Despite the brutality, Jackson says a few guards are humane. “You can tell the officers that do like their job. They want to help you.”
Jackson is a San Diego native. “I grew up in southeast San Diego and went to Logan Elementary. Then my mom thought I was hangin’ out in gangs so she put me in Point Loma Cabrillo. Then I went to Dana and to Point Loma High. After I graduated I went to Mesa College for two years, then I got arrested for robbery, bein’ stupid. That was 1992. I got three years in Chuckawalla — that’s near Blythe in Riverside. I’d been out for five years before this.”
As a return prisoner, Jackson admits that conditions at the central jail have improved. “There’s no cells no more. Everybody’s in a dorm with 47 bunks. That’s one thing I’ll give the county — they stopped the fights. In the old county, you could rock and roll in there, get some bruises, and go to sleep. Now there’s full-time surveillance cameras, and whoever gives those bruises will be charged. There’s no more smoking in the corner.”
Smoking is prohibited in jail, and Jackson laughs as he says, “That’s the best rehab. I was fully a smoker, and I plan on resuming my habit right now! I can’t quit!” Reading is available to break the monotony, but materials are limited. “The stuff that’s there is bullshit and not good material. They should have more educational materials.

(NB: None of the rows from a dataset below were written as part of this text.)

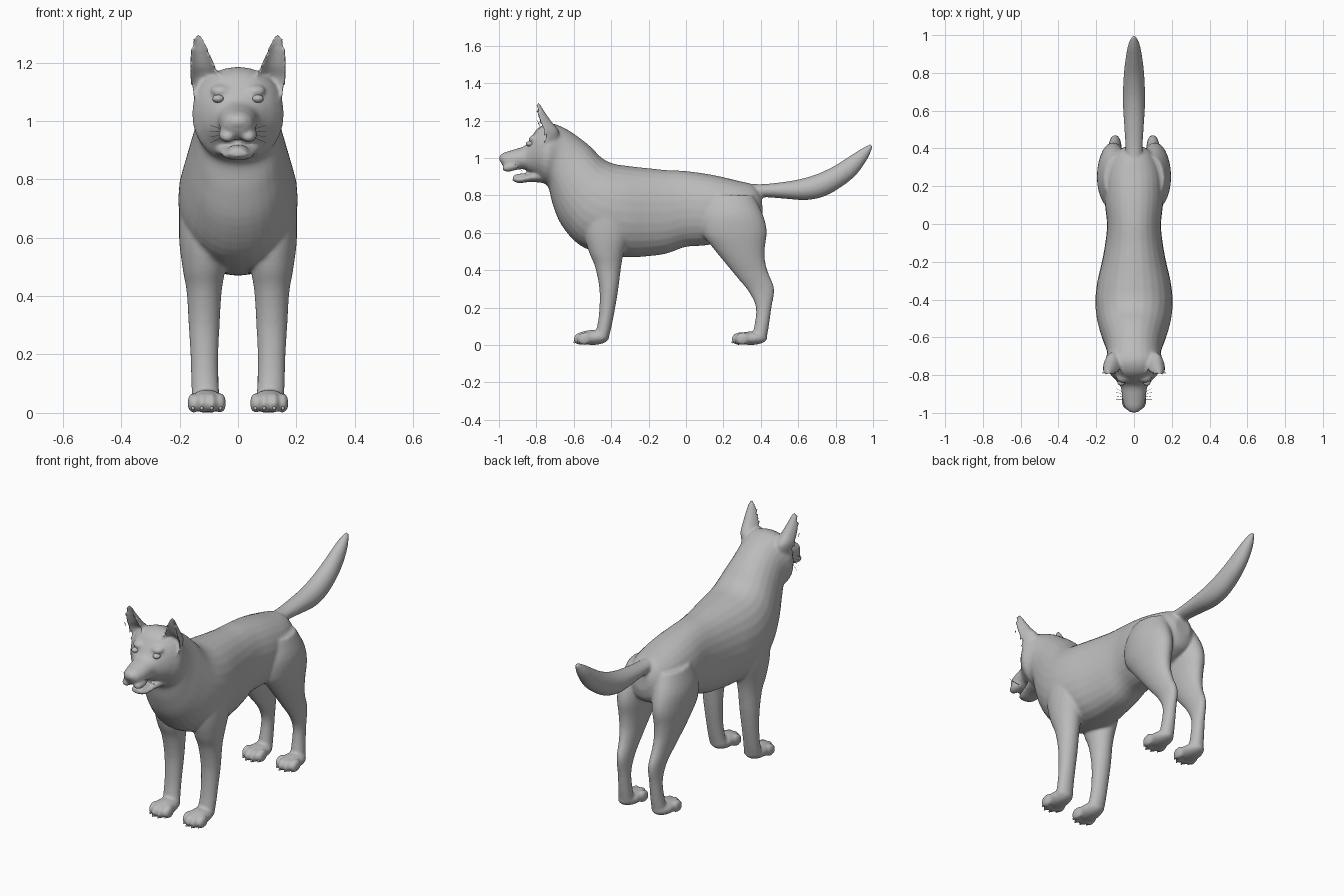
import bpy, bmesh, math
from mathutils import Vector, Matrix

grey = bpy.data.materials.new("grey")
grey.diffuse_color = (0.5, 0.5, 0.5, 1)


def catmull(p, q, r, s, t):
    return tuple(0.5 * (2*b + (c - a)*t + (2*a - 5*b + 4*c - d)*t*t + (3*b - a - 3*c + d)*t**3)
                 for a, b, c, d in zip(p, q, r, s))


def loft(bm, sections, side=1, steps=4, n=28, power=2.0, cup=False):
    """Skin through oval sections (y1, z1, y2, z2, half width, centre x)."""
    sections = [s if len(s) == 6 else s + (0,) for s in sections]
    ext = [sections[0]] + sections + [sections[-1]]
    fine = [catmull(*ext[i:i + 4], k / steps) for i in range(len(sections) - 1) for k in range(steps)]
    fine.append(sections[-1])
    rings = []
    for y1, z1, y2, z2, w, cx in fine:
        ring = []
        for k in range(n):
            a = 2 * math.pi * k / n
            c, s = math.cos(a), math.sin(a)
            d = math.copysign(abs(c) ** (2 / power), c)
            e = math.copysign(abs(s) ** (2 / power), s)
            if cup and d > 0:      # hollow the front half
                d *= -0.55
            ring.append(bm.verts.new((side * (cx + w * e),
                                      (y1 + y2) / 2 + d * (y1 - y2) / 2,
                                      (z1 + z2) / 2 + d * (z1 - z2) / 2)))
        rings.append(ring)
    for r, q in zip(rings, rings[1:]):
        for k in range(n):
            bm.faces.new((r[k], r[(k + 1) % n], q[(k + 1) % n], q[k]))
    bm.faces.new(rings[0])
    bm.faces.new(rings[-1])


def ball(bm, loc, size, tilt=0):
    m = Matrix.Translation(loc) @ Matrix.Rotation(tilt, 4, 'X') @ Matrix.Diagonal((*size, 1))
    bmesh.ops.create_uvsphere(bm, u_segments=20, v_segments=12, radius=1, matrix=m)


def finish(bm, name):
    bmesh.ops.recalc_face_normals(bm, faces=bm.faces)
    for f in bm.faces:
        f.smooth = True
    me = bpy.data.meshes.new(name)
    bm.to_mesh(me)
    bm.free()
    me.materials.append(grey)
    ob = bpy.data.objects.new(name, me)
    bpy.context.collection.objects.link(ob)
    return ob


body = bmesh.new()
# trunk, neck and skull in one skin
loft(body, [
    (.405, .80, .41, .70, .05), (.36, .855, .385, .63, .10), (.27, .88, .28, .58, .145),
    (.14, .91, .12, .535, .155), (0, .93, 0, .525, .143), (-.1, .935, -.1, .49, .152),
    (-.2, .945, -.2, .475, .17), (-.31, .957, -.31, .47, .195), (-.39, .97, -.44, .485, .205),
    (-.45, 1.0, -.57, .535, .195), (-.51, 1.06, -.665, .64, .172), (-.57, 1.108, -.712, .75, .152),
    (-.64, 1.155, -.735, .84, .143), (-.72, 1.185, -.765, .868, .157), (-.785, 1.165, -.80, .90, .128),
    (-.825, 1.115, -.835, .92, .094), (-.86, 1.067, -.868, .94, .07), (-.92, 1.045, -.925, .935, .062),
    (-.97, 1.03, -.965, .945, .05), (-.992, 1.015, -.985, .965, .032)], power=2.15)
# lower jaw and tongue
loft(body, [(-.75, .95, -.75, .865, .09), (-.83, .92, -.83, .872, .066),
            (-.89, .902, -.895, .865, .05), (-.925, .902, -.928, .88, .028)])
ball(body, (0, -.88, .908), (.033, .045, .009), 0.1)
# nose
ball(body, (0, -.978, .998), (.036, .022, .024))
# tail
loft(body, [
    (.30, .865, .32, .78, .04), (.40, .86, .41, .79, .045), (.50, .869, .51, .784, .051),
    (.60, .885, .64, .775, .058), (.69, .91, .74, .795, .058), (.78, .95, .83, .845, .053),
    (.86, 1.0, .91, .91, .043), (.93, 1.045, .97, .995, .03), (.985, 1.075, 1.0, 1.062, .01)])

for s in (-1, 1):
    # ears, hollow at the front
    loft(body, [
        (-.86, 1.06, -.68, 1.09, .052, .10), (-.89, 1.13, -.68, 1.145, .054, .112),
        (-.90, 1.18, -.715, 1.19, .048, .122), (-.875, 1.235, -.75, 1.24, .034, .131),
        (-.84, 1.275, -.772, 1.275, .02, .135), (-.815, 1.298, -.79, 1.298, .009, .135)], s, cup=True)
    # brow ridge and lip
    ball(body, (s * .058, -.815, 1.105), (.036, .028, .018), 0.4)
    ball(body, (s * .036, -.935, .953), (.03, .05, .024), 0.25)
    # front leg
    loft(body, [
        (-.55, .74, -.29, .74, .075, .125), (-.545, .6, -.30, .6, .08, .122),
        (-.52, .5, -.335, .48, .072, .117), (-.487, .42, -.348, .41, .06, .116),
        (-.463, .3, -.362, .3, .053, .116), (-.464, .18, -.382, .18, .047, .115),
        (-.475, .1, -.40, .09, .047, .113), (-.49, .035, -.415, .03, .05, .108)], s)
    # hind leg
    loft(body, [
        (.12, .80, .36, .80, .07, .09), (.08, .70, .41, .70, .087, .106), (.085, .6, .432, .61, .083, .111),
        (.135, .53, .422, .52, .07, .112), (.20, .45, .423, .45, .056, .11),
        (.27, .365, .44, .385, .043, .105), (.335, .285, .472, .30, .034, .10),
        (.374, .2, .457, .2, .032, .10), (.365, .1, .443, .1, .036, .102),
        (.35, .04, .43, .03, .042, .105)], s)
    # paws: pad plus four toes
    for y, h in ((-.5, .04), (.345, .036)):
        ball(body, (s * .107, y, h), (.058, .09, h))
        for i, (dx, dy) in enumerate(((-.047, .02), (-.017, 0), (.017, 0), (.047, .02))):
            ball(body, (s * .107 + dx, y - .062 + dy, .034), (.019, .04, .034), 0.25)

dog = finish(body, "dog_body")
remesh = dog.modifiers.new("fuse", 'REMESH')
remesh.mode = 'VOXEL'
remesh.voxel_size = 0.008
remesh.use_smooth_shade = True
soft = dog.modifiers.new("soften", 'SMOOTH')
soft.factor = 0.5
soft.iterations = 5

# eyes
eyes = bmesh.new()
for s in (-1, 1):
    ball(eyes, (s * .068, -.836, 1.076), (.02, .02, .014))
finish(eyes, "eyes")

# claws
claws = bmesh.new()
for s in (-1, 1):
    for y in (-.5, .345):
        for dx, dy in ((-.047, .02), (-.017, 0), (.017, 0), (.047, .02)):
            ball(claws, (s * .107 + dx, y - .09 + dy, .018), (.006, .013, .007), 0.5)
finish(claws, "claws")

# whiskers
hair = bpy.data.curves.new("whiskers", 'CURVE')
hair.dimensions = '3D'
hair.bevel_depth = 0.0008
hair.bevel_resolution = 0
hair.materials.append(grey)
for s in (-1, 1):
    for i in range(4):
        sp = hair.splines.new('POLY')
        sp.points.add(1)
        sp.points[0].co = (s * .05, -.93 + .012 * i, .97 - .008 * i, 1)
        sp.points[1].co = (s * .095, -.93 + .02 * i, .985 - .02 * i, 1)
bpy.context.collection.objects.link(bpy.data.objects.new("whiskers", hair))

“More books than just fuckin’ crime books like, Jimmy’s Usin’ Dope or Timmy Killed John. They should have more intelligent reading. After readin’ all those books, I wanna get out and kill!”
There is no gym or weight room. “They snatched all that. The South Bay county jail is the only one that still gives you recreational space. So I do a lot of push-ups. When I worked out a lot, I was bigger.”

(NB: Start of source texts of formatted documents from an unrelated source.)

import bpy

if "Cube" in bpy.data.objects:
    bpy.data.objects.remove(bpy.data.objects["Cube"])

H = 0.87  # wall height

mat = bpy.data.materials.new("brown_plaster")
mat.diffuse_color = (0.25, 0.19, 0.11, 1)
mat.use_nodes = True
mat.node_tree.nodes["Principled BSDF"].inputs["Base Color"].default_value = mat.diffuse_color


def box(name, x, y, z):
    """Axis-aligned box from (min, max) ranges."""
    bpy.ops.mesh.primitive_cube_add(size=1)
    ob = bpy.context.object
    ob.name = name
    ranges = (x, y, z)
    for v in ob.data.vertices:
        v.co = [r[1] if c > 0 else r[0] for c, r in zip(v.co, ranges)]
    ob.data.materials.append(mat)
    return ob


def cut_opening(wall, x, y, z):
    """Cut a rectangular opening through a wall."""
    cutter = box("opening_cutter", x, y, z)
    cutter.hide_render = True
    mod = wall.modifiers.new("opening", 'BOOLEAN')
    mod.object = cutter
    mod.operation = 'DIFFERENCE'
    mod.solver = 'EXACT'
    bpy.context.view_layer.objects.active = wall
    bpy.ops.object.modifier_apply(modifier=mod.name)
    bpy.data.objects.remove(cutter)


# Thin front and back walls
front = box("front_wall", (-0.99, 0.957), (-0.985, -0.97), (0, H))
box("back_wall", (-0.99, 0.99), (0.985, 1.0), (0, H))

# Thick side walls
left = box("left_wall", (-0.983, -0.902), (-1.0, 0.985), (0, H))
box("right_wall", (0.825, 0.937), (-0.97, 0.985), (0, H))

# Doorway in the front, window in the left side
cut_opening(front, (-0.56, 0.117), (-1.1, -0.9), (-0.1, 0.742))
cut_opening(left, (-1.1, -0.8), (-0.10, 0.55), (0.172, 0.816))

Tattooing is another popular pastime. Jackson opens his shirt and exposes an “S” and “D” in Gothic characters. “I just got these put on. That’s for ‘San Diego County.’” He also shows an older tattoo of a flag near his throat and explains how inmates tattoo each other. He holds up his Walkman: “This is a tattoo gun. You take the engine out of a Walkman, and you have a running engine. With the motor you get a piece of guitar string, and the guitar string is your needle. It’s the same as in a tattoo shop, but it’s a little bit better. You tie that engine up and have that motor runnin’, hook it up with these two batteries, get a piece of wire, and it just runs. We use India ink brought in by visitors. The police didn’t know that for a long time until snitches came along.”
Drugs are available for those who can pay. “Just shoot the word down that you got money. There’ll be a soldier that’ll come up and verify it. You’ll never know who he is. He’s the dope man’s runner. He’ll come through as a trustee, sweepin’ the floor. If you got 50 bucks, he’ll come back in two days. If it’s there, he’ll give it to you. If it’s not, then you gonna find yourself getting stuffed somewhere. You know what I mean?” Liquor is also on hand. “I make it. I take all the oranges and bread [let them ferment], and we get drunk on Fridays.”

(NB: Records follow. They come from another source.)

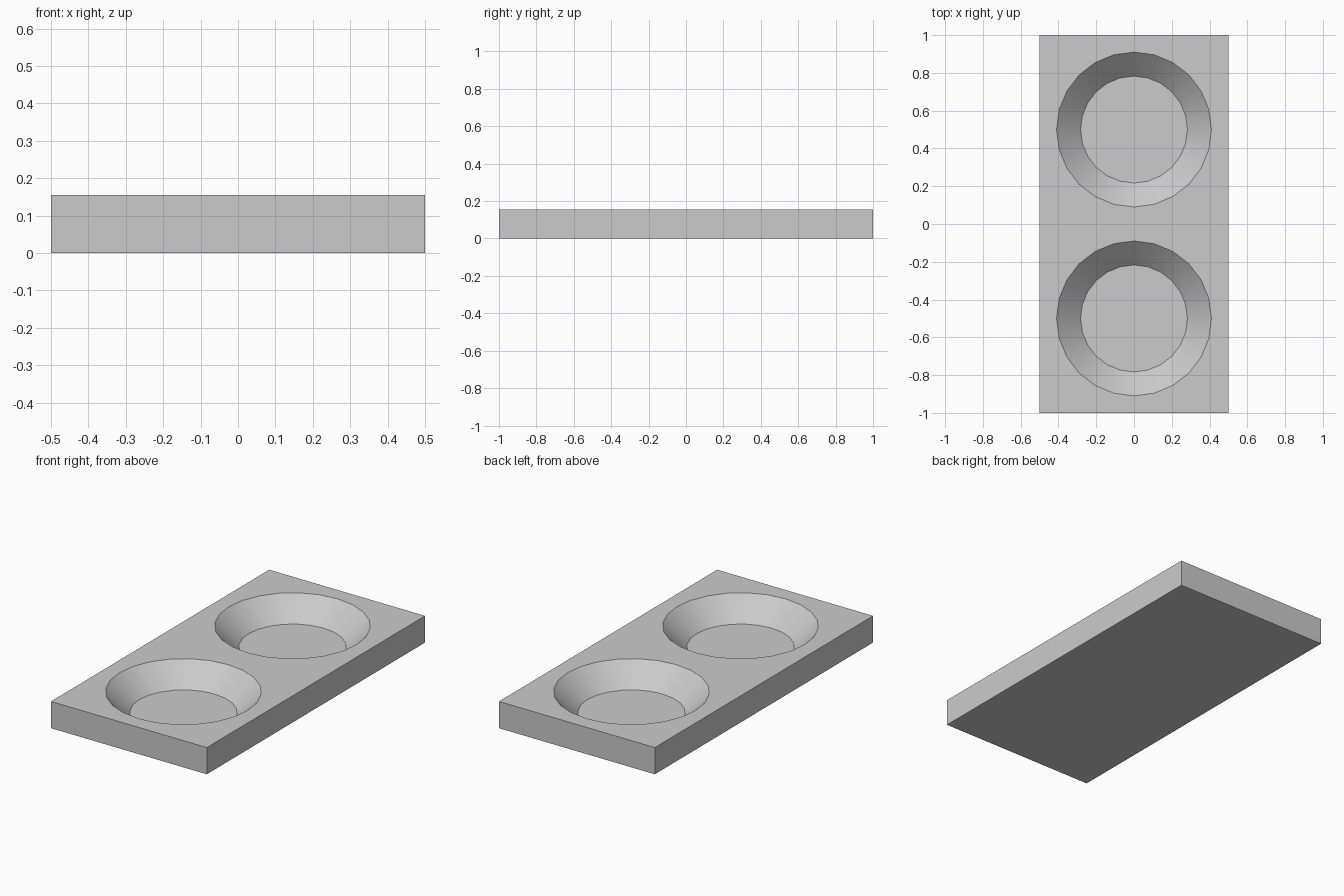
import bpy

old = bpy.data.objects.get("Cube")
if old:
    bpy.data.objects.remove(old, do_unlink=True)

LENGTH, WIDTH, HEIGHT = 2.0, 1.0, 0.155
RIM, FLOOR, DEPTH = 0.41, 0.283, 0.122
SPARE = 0.05  # extra cutter height above the top face

grey = bpy.data.materials.new("light_grey")
grey.use_nodes = True
colour = (0.6, 0.6, 0.6, 1)
grey.diffuse_color = colour
grey.node_tree.nodes["Principled BSDF"].inputs["Base Color"].default_value = colour

# Rectangular slab
bpy.ops.mesh.primitive_cube_add(size=1, location=(0, 0, HEIGHT / 2))
slab = bpy.context.object
slab.name = slab.data.name = "slab_with_two_bowls"
slab.scale = (WIDTH, LENGTH, HEIGHT)
bpy.ops.object.transform_apply(location=True, rotation=False, scale=True)
slab.data.materials.append(grey)


def cut_bowl(y):
    """Sink a tapered round recess into the top of the slab."""
    slope = (RIM - FLOOR) / DEPTH
    tall = DEPTH + SPARE
    bpy.ops.mesh.primitive_cone_add(
        vertices=24, radius1=FLOOR, radius2=RIM + slope * SPARE,
        depth=tall, location=(0, y, HEIGHT - DEPTH + tall / 2))
    cutter = bpy.context.object
    cutter.name = "bowl_cutter"
    cutter.hide_render = True
    cutter.data.materials.append(grey)
    bpy.context.view_layer.objects.active = slab
    cut = slab.modifiers.new("bowl", "BOOLEAN")
    cut.operation = "DIFFERENCE"
    cut.solver = "EXACT"
    cut.object = cutter
    bpy.ops.object.modifier_apply(modifier=cut.name)
    bpy.data.objects.remove(cutter, do_unlink=True)


# Front and back bowls
for side in (-1, 1):
    cut_bowl(side * LENGTH / 4)

# Smooth bowl walls, crisp rims and corners
bpy.ops.object.select_all(action="DESELECT")
slab.select_set(True)
bpy.context.view_layer.objects.active = slab
bpy.ops.object.shade_smooth_by_angle()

Surveillance has also greatly reduced the problem of homosexual rape. “It was a problem. In the old county, you had fags comin’ at you in the stairwells, but they stopped all that. The gays is in one cubicle and that’s it. Some homosexuals get through that don’t look it, but when you see ’em you know ’em. We had three homosexuals in our bunk area. I just told ’em, ‘Don’t start that gay shit in here.’ I’ve heard that they do it by the toilets ’cause they’re off-camera.”
Upbeat about the future, Jackson is anxious to go home and get back to work. “I live in El Cajon. I was sure that I didn’t have no job now, but my boss said I can still come back to work.” His face beams as he praises his boss. “He was down with me from before. I was a trainer for telemarketing, and he kept me the job, man! I’m gonna call him and thank him for everything he did. I’m gonna go to work. He knew that wasn’t me with the dope. I had money.”